UMMS Affiliation

Department of Family Medicine and Community Health; Meyers Primary Care Institute

Date

11-23-2010

Document Type

Article

Subjects

Aged; Cardiovascular Diseases; Educational Status; Female; Health Status; Humans; Longitudinal Studies; Male; Middle Aged; Mortality; Multivariate Analysis; National Institutes of Health (U.S.); Neoplasms; Nutrition Assessment; Principal Component Analysis; Proportional Hazards Models; Questionnaires; *Residence Characteristics; Risk Assessment; Risk Factors; Social Class; Socioeconomic Factors; United States

Disciplines

Community Health and Preventive Medicine | Preventative Medicine | Primary Care

Abstract

PURPOSE: Residing in deprived areas may increase risk of mortality beyond that explained by a person's own SES-related factors and lifestyle. The aim of this study was to examine the relation between neighborhood socioeconomic deprivation and all-cause, cancer- and cardiovascular disease (CVD)-specific mortality for men and women after accounting for education and other important person-level risk factors.

METHODS: In the longitudinal NIH-AARP Study, we analyzed data from healthy participants, ages 50-71 years at study baseline (1995-1996). Deaths (n = 33831) were identified through December 2005. Information on census tracts was obtained from the 2000 US Census. Cox models estimated hazard ratios (HRs) and 95% confidence intervals (CIs) for quintiles of neighborhood deprivation.
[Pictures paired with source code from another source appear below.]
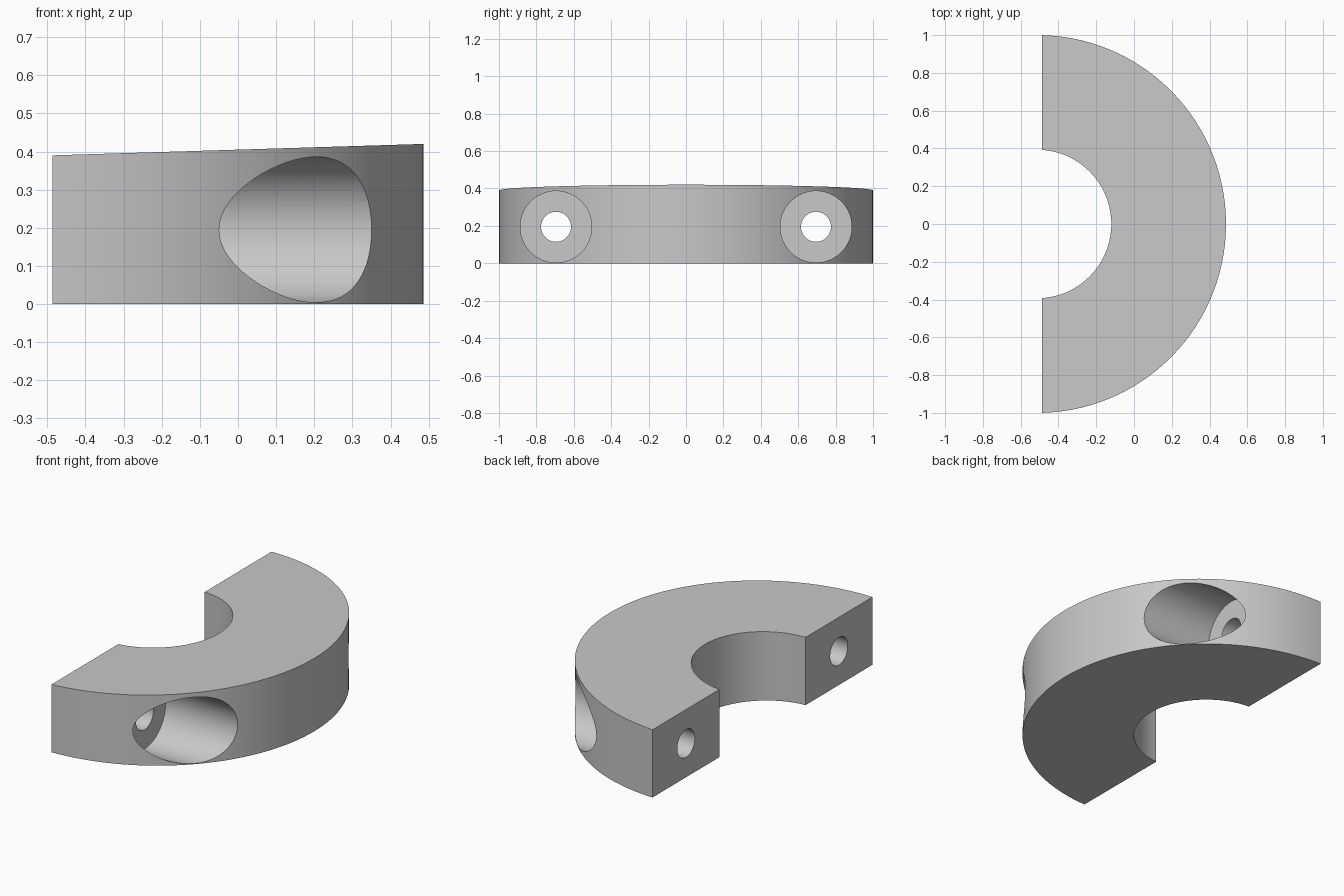
import bpy, bmesh, math

if "Cube" in bpy.data.objects:
    bpy.data.objects.remove(bpy.data.objects["Cube"])

CX, R_OUT, R_IN = -0.513, 1.0, 0.393     # ring centre and radii
X_CUT, X_MAX = -0.487, 0.487             # flat split face, outermost point
HOLE_Y, HOLE_Z = 0.695, 0.195            # screw hole axis


def make_object(name, bm):
    bmesh.ops.recalc_face_normals(bm, faces=bm.faces)
    mesh = bpy.data.meshes.new(name)
    bm.to_mesh(mesh)
    bm.free()
    obj = bpy.data.objects.new(name, mesh)
    bpy.context.collection.objects.link(obj)
    return obj


def arc(radius, n):
    """Arc running from the split face round to the split face again."""
    a = math.acos((X_CUT - CX) / radius)
    return [(CX + radius * math.cos(-a + 2 * a * i / n),
             radius * math.sin(-a + 2 * a * i / n)) for i in range(n + 1)]


def top_height(x):
    return 0.39 + 0.03 * (x - X_CUT) / (X_MAX - X_CUT)


# Half ring with a gently sloping top
bm = bmesh.new()
outline = arc(R_OUT, 96) + arc(R_IN, 64)[::-1]
low = [bm.verts.new((x, y, 0)) for x, y in outline]
high = [bm.verts.new((x, y, top_height(x))) for x, y in outline]
bm.faces.new(low)
bm.faces.new(high)
for i in range(len(outline)):
    j = (i + 1) % len(outline)
    bm.faces.new((low[i], low[j], high[j], high[i]))
collar = make_object("half_collar", bm)

grey = bpy.data.materials.new("grey")
grey.diffuse_color = (0.58, 0.58, 0.58, 1)
grey.use_nodes = True
grey.node_tree.nodes["Principled BSDF"].inputs["Base Color"].default_value = grey.diffuse_color
collar.data.materials.append(grey)


# Stepped screw hole: narrow bore, flat seat, wide counterbore
def screw_hole_cutter(y0):
    bm = bmesh.new()
    n = 64
    rings = []
    for x, r in [(-0.7, 0.08), (-0.108, 0.08), (-0.108, 0.191), (0.7, 0.191)]:
        rings.append([bm.verts.new((x, y0 + r * math.cos(2 * math.pi * k / n),
                                    HOLE_Z + r * math.sin(2 * math.pi * k / n)))
                      for k in range(n)])
    for a, b in zip(rings, rings[1:]):
        for k in range(n):
            m = (k + 1) % n
            bm.faces.new((a[k], a[m], b[m], b[k]))
    bm.faces.new(rings[0])
    bm.faces.new(rings[-1])
    cutter = make_object("screw_hole_cutter", bm)
    cutter.data.materials.append(grey)
    cutter.hide_render = True
    return cutter


bpy.context.view_layer.objects.active = collar
for side in (-1, 1):
    cutter = screw_hole_cutter(side * HOLE_Y)
    mod = collar.modifiers.new("screw_hole", 'BOOLEAN')
    mod.operation = 'DIFFERENCE'
    mod.solver = 'EXACT'
    mod.object = cutter
    bpy.ops.object.modifier_apply(modifier=mod.name)
    bpy.data.objects.remove(cutter)

# Smooth round walls, crisp rims
bpy.ops.object.select_all(action='DESELECT')
collar.select_set(True)
bpy.ops.object.shade_smooth_by_angle(angle=math.radians(25))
RESULTS: Participants in the highest quintile of deprivation had elevated risks for overall mortality (HR(men) = 1.17, 95% CI: 1.10, 1.24; HR(women) = 1.13, 95% CI: 1.05, 1.22) and marginally increased risk for cancer deaths (HR(men) = 1.09, 95% CI: 1.00, 1.20; HR(women) = 1.09, 95% CI: 0.99, 1.22). CVD mortality associations appeared stronger in men (HR = 1.33, 95% CI: 1.19, 1.49) than women (HR = 1.18, 95% CI: 1.01, 1.38). There was no evidence of an effect modification by education.

CONCLUSION: Higher neighborhood deprivation was associated with modest increases in all-cause, cancer- and CVD-mortality after accounting for many established risk factors.

Rights and Permissions

Citation: PLoS One. 2010 Nov 23;5(11):e15538. Link to article on publisher's site

Comments

This is an open-access article distributed under the terms of the Creative Commons Public Domain declaration which stipulates that, once placed in the public domain, this work may be freely reproduced, distributed, transmitted, modified, built upon, or otherwise used by anyone for any lawful purpose.

Related Resources

Link to Article in PubMed

PubMed ID

21124858

 
 

To view the content in your browser, please download Adobe Reader or, alternately,
you may Download the file to your hard drive.

NOTE: The latest versions of Adobe Reader do not support viewing PDF files within Firefox on Mac OS and if you are using a modern (Intel) Mac, there is no official plugin for viewing PDF files within the browser window.